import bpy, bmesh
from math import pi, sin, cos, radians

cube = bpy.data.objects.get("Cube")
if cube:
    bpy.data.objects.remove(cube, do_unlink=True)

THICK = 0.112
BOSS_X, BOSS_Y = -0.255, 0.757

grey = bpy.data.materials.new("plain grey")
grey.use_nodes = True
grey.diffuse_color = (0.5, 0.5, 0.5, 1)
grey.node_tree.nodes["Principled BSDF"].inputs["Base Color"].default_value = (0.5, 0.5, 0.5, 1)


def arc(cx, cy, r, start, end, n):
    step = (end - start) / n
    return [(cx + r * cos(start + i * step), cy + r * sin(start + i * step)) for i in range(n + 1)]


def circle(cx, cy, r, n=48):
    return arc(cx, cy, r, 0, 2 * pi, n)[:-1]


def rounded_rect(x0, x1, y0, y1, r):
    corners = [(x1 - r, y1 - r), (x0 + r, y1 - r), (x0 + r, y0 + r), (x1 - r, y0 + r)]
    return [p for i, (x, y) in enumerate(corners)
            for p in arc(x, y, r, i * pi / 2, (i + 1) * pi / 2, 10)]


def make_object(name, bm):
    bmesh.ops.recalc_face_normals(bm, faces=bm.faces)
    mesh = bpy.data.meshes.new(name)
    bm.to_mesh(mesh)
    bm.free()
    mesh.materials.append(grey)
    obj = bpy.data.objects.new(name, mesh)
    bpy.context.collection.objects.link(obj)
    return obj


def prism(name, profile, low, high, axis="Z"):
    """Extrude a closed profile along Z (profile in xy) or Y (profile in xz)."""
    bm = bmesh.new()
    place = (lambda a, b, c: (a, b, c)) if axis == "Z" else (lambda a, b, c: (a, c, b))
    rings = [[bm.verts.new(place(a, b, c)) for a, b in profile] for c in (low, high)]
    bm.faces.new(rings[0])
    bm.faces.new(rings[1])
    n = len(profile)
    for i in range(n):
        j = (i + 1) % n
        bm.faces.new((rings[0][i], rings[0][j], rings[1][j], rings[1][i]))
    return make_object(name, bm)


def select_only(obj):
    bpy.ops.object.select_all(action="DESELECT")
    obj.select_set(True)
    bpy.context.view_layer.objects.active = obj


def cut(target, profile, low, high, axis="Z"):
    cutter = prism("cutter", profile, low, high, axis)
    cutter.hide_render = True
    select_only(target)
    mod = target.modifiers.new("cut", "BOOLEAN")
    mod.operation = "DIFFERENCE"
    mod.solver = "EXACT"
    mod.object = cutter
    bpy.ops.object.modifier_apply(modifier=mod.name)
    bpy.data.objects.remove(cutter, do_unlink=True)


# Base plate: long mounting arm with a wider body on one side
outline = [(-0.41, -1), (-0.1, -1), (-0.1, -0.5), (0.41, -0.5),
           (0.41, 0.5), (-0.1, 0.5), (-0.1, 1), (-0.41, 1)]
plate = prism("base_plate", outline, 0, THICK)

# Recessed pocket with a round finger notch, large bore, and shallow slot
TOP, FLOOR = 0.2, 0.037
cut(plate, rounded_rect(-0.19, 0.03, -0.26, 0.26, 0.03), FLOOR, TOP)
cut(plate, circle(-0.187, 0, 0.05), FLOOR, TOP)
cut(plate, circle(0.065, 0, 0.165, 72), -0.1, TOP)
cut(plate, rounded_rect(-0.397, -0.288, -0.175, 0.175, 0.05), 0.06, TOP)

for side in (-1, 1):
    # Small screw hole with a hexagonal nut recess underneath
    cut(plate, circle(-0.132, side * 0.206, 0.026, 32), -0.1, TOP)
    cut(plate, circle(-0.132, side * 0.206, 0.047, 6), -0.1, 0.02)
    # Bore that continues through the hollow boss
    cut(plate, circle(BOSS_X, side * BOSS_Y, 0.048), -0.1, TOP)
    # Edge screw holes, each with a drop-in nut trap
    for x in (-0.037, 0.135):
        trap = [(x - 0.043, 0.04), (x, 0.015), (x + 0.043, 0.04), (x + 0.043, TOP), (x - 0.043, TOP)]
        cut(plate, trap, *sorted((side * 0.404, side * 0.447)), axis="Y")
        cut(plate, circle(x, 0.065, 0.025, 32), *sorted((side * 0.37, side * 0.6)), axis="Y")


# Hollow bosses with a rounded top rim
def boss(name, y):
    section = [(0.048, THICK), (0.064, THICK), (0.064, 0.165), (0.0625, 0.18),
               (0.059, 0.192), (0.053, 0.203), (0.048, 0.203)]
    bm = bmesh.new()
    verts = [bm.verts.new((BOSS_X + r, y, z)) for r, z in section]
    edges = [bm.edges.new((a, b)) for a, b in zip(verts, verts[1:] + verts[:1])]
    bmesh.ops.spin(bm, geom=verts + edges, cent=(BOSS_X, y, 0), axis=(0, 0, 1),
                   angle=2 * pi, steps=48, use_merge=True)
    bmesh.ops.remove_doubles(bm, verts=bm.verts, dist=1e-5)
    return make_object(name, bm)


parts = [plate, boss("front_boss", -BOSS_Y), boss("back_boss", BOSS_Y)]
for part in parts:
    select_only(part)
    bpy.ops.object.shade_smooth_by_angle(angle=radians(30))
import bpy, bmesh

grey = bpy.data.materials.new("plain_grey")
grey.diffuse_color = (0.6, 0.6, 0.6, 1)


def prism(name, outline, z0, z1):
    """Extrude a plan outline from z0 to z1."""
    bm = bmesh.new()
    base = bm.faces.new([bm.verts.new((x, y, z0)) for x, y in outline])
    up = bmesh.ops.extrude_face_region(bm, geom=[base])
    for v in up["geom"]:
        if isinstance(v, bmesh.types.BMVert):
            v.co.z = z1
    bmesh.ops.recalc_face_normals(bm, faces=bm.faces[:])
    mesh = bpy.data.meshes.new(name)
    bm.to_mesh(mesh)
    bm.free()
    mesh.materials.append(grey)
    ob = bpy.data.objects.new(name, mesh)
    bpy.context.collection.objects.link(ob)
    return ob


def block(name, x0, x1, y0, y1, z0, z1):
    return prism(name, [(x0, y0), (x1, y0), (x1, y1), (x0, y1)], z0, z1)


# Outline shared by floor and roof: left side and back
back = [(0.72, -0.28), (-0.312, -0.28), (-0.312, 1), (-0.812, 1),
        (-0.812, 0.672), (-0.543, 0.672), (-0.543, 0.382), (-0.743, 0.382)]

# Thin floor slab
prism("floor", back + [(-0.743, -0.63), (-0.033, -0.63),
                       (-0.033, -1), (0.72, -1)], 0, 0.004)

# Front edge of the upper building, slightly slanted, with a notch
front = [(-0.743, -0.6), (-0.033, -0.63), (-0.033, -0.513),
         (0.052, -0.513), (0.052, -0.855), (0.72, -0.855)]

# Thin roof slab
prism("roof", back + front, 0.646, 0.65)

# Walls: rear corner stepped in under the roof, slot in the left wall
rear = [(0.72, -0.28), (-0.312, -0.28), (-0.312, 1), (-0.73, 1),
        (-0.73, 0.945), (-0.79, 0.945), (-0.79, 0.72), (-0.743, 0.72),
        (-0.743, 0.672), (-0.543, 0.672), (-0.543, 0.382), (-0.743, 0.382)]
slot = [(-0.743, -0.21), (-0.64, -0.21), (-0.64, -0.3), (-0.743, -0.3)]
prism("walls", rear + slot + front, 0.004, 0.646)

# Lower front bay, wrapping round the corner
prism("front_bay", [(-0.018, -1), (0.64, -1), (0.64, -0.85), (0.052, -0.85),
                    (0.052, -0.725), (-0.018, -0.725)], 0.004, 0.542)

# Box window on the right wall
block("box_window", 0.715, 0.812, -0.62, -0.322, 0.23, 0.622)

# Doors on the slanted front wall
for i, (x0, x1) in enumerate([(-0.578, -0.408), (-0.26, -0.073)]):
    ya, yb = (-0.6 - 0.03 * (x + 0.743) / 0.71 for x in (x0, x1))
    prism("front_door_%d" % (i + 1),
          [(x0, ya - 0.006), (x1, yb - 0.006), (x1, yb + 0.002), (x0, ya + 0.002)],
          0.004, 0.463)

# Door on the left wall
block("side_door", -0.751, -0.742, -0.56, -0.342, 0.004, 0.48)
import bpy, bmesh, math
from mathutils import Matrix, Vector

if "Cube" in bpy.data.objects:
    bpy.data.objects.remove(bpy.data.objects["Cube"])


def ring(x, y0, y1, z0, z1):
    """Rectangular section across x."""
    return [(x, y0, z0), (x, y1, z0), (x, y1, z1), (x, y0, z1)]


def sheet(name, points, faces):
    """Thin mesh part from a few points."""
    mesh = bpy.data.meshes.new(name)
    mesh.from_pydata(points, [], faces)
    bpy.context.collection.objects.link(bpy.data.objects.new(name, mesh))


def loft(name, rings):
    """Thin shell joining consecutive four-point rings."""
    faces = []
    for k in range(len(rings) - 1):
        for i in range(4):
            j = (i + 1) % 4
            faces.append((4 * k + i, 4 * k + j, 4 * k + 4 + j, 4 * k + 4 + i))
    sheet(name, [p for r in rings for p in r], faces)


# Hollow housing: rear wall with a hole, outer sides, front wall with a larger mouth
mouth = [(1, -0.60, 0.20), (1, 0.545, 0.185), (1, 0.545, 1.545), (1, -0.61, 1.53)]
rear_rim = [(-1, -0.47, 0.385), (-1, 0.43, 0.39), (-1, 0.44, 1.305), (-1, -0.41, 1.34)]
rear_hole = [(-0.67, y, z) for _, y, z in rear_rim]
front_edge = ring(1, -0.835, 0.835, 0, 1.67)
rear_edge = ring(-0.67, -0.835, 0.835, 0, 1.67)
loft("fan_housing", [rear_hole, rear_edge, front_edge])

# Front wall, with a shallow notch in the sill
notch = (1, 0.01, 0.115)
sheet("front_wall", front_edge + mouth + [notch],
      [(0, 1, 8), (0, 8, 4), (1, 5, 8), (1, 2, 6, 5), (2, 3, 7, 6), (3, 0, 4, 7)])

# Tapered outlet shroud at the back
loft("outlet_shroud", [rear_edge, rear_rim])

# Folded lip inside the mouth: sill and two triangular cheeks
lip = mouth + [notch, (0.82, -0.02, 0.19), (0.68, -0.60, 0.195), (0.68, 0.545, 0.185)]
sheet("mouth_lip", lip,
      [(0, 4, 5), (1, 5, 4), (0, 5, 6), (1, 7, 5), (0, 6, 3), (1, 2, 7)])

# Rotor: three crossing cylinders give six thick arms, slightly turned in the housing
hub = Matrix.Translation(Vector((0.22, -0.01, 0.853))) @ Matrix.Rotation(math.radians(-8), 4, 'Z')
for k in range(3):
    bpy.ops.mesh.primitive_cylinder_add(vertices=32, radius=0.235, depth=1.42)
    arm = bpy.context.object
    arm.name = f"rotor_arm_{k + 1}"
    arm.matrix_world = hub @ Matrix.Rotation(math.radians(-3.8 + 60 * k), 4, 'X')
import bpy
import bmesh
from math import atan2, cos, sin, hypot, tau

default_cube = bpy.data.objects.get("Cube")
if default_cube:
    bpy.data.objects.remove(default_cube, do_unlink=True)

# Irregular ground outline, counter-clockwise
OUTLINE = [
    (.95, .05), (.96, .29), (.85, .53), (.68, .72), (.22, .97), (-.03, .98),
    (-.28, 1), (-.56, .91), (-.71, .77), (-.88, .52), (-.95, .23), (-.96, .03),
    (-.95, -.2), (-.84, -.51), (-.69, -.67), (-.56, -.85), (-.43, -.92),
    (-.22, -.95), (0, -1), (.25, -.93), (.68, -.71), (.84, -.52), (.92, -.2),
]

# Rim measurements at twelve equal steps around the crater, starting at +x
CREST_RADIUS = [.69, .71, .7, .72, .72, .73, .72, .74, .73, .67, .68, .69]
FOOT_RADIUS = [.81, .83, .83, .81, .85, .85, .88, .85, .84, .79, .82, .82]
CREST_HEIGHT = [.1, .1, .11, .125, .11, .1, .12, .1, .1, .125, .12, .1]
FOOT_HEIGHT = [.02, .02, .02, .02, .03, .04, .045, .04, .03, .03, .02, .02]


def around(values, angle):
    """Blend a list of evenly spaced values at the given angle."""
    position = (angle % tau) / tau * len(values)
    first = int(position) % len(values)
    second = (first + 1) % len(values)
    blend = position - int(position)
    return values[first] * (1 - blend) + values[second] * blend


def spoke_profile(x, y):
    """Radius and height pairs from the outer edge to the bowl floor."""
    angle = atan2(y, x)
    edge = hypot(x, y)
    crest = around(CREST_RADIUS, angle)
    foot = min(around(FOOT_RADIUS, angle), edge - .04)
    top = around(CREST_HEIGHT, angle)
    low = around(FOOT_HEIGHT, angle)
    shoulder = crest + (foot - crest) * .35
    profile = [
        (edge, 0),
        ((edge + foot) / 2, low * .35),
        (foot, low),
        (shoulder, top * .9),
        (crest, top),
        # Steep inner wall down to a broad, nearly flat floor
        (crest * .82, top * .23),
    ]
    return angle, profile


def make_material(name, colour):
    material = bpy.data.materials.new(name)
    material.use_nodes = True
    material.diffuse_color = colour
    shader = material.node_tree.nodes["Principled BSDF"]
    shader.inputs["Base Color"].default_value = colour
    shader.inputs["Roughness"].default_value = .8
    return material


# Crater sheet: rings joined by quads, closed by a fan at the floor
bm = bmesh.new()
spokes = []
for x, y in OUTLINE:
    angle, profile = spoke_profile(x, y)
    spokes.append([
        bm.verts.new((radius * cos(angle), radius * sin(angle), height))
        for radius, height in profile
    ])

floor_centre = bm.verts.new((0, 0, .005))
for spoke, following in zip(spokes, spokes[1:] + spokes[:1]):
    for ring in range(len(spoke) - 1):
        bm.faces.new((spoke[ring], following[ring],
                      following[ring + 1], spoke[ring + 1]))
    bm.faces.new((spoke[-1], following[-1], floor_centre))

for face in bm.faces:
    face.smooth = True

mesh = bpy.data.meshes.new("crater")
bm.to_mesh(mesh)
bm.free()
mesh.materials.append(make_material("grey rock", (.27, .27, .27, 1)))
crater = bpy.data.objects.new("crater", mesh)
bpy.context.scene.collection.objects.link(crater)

====

* **Task prompt**
Only the lines above from the one with "return material" through the one with "following[ring + 1], spoke[ring" should be duplicated, character for character.

* **Answer to the problem**
    return material


# Crater sheet: rings joined by quads, closed by a fan at the floor
bm = bmesh.new()
spokes = []
for x, y in OUTLINE:
    angle, profile = spoke_profile(x, y)
    spokes.append([
        bm.verts.new((radius * cos(angle), radius * sin(angle), height))
        for radius, height in profile
    ])

floor_centre = bm.verts.new((0, 0, .005))
for spoke, following in zip(spokes, spokes[1:] + spokes[:1]):
    for ring in range(len(spoke) - 1):
        bm.faces.new((spoke[ring], following[ring],
                      following[ring + 1], spoke[ring + 1]))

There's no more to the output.